Updated: Oct 21, 2019
Listen Friday, November 22: Statoil’s share price (NYSE:STL, STO:STLO) was flat today after the Norwegian oil company announced it had delayed the development of the Bressay heavy oil field in the UK North Sea.
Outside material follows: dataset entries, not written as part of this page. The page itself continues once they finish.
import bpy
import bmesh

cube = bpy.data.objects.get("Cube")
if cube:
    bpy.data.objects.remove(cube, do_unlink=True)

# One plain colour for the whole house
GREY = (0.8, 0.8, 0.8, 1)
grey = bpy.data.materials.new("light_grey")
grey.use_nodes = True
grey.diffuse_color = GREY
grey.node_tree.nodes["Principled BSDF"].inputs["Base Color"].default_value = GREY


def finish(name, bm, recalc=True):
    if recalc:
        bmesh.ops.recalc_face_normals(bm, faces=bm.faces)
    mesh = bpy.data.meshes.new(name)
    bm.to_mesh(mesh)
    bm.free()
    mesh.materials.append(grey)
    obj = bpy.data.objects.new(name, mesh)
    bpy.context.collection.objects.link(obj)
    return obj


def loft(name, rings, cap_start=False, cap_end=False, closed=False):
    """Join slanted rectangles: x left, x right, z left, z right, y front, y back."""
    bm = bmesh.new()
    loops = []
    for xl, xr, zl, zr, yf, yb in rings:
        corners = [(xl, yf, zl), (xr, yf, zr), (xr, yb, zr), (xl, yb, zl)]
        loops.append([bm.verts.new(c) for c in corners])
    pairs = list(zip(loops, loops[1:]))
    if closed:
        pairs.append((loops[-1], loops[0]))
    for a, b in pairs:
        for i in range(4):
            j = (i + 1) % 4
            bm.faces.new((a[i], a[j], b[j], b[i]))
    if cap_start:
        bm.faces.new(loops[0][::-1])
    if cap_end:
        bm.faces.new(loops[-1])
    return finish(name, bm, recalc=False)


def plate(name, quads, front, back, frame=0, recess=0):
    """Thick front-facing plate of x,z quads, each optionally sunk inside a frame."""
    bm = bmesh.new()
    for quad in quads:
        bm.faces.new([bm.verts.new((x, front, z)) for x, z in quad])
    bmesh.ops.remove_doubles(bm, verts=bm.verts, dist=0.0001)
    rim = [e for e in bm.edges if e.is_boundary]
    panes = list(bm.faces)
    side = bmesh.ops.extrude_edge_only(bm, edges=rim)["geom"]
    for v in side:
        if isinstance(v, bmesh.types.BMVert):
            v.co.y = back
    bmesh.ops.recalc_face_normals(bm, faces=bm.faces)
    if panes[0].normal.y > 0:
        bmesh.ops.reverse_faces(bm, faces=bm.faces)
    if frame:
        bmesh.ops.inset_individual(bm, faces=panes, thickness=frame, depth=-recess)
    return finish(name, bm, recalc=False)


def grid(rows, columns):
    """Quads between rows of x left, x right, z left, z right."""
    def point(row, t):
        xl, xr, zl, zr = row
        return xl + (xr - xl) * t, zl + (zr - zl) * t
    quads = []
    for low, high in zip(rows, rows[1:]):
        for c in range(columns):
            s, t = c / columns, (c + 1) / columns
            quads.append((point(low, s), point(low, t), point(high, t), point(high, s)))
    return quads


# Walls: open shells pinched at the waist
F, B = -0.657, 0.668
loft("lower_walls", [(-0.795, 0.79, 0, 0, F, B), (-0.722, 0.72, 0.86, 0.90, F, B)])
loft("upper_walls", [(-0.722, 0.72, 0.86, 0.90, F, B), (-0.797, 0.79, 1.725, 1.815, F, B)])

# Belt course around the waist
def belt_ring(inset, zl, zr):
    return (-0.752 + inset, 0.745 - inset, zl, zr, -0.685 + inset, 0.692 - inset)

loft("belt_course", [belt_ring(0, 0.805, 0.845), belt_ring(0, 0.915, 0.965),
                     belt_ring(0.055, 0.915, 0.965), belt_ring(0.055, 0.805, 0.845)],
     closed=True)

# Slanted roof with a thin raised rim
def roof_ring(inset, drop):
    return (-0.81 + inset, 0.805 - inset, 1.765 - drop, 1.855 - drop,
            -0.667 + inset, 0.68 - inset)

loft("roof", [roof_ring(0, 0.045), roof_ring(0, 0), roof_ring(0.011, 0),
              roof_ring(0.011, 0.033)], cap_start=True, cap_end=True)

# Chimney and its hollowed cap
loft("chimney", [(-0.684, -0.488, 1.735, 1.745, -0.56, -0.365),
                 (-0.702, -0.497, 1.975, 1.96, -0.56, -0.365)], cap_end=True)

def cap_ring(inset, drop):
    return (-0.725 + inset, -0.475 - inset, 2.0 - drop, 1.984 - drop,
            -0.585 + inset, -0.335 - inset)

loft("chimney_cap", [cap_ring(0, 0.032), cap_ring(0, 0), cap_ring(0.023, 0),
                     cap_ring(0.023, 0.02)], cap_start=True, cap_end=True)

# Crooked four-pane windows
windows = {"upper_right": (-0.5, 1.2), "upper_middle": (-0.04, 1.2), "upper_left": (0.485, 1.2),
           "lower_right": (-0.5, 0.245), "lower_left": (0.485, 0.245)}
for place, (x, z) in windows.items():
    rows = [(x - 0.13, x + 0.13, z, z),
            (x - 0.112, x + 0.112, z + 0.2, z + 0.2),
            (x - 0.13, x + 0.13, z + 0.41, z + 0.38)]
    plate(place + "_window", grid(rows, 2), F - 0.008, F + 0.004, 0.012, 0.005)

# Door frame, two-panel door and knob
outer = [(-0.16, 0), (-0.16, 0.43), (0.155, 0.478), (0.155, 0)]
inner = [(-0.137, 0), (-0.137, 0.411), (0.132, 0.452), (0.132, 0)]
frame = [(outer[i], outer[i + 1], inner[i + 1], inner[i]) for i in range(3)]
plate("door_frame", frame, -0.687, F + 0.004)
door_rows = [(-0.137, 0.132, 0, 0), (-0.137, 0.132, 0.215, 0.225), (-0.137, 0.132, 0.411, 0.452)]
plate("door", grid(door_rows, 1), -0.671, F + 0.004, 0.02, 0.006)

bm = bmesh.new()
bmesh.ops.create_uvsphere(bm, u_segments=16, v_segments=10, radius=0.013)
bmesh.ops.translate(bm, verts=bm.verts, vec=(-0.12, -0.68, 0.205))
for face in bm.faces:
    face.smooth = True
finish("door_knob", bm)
Bressay, estimated to contain 200-300 million barrels of recoverable oil, was expected to cost up to $7 billion (₤4.32 billion) to develop – a high figure due to challenges related to the extraction process. However, Statoil spokesman Knut Rostad said that data from a nearby well with similar geology had suggested the development process could be simplified, reducing the cost for the company.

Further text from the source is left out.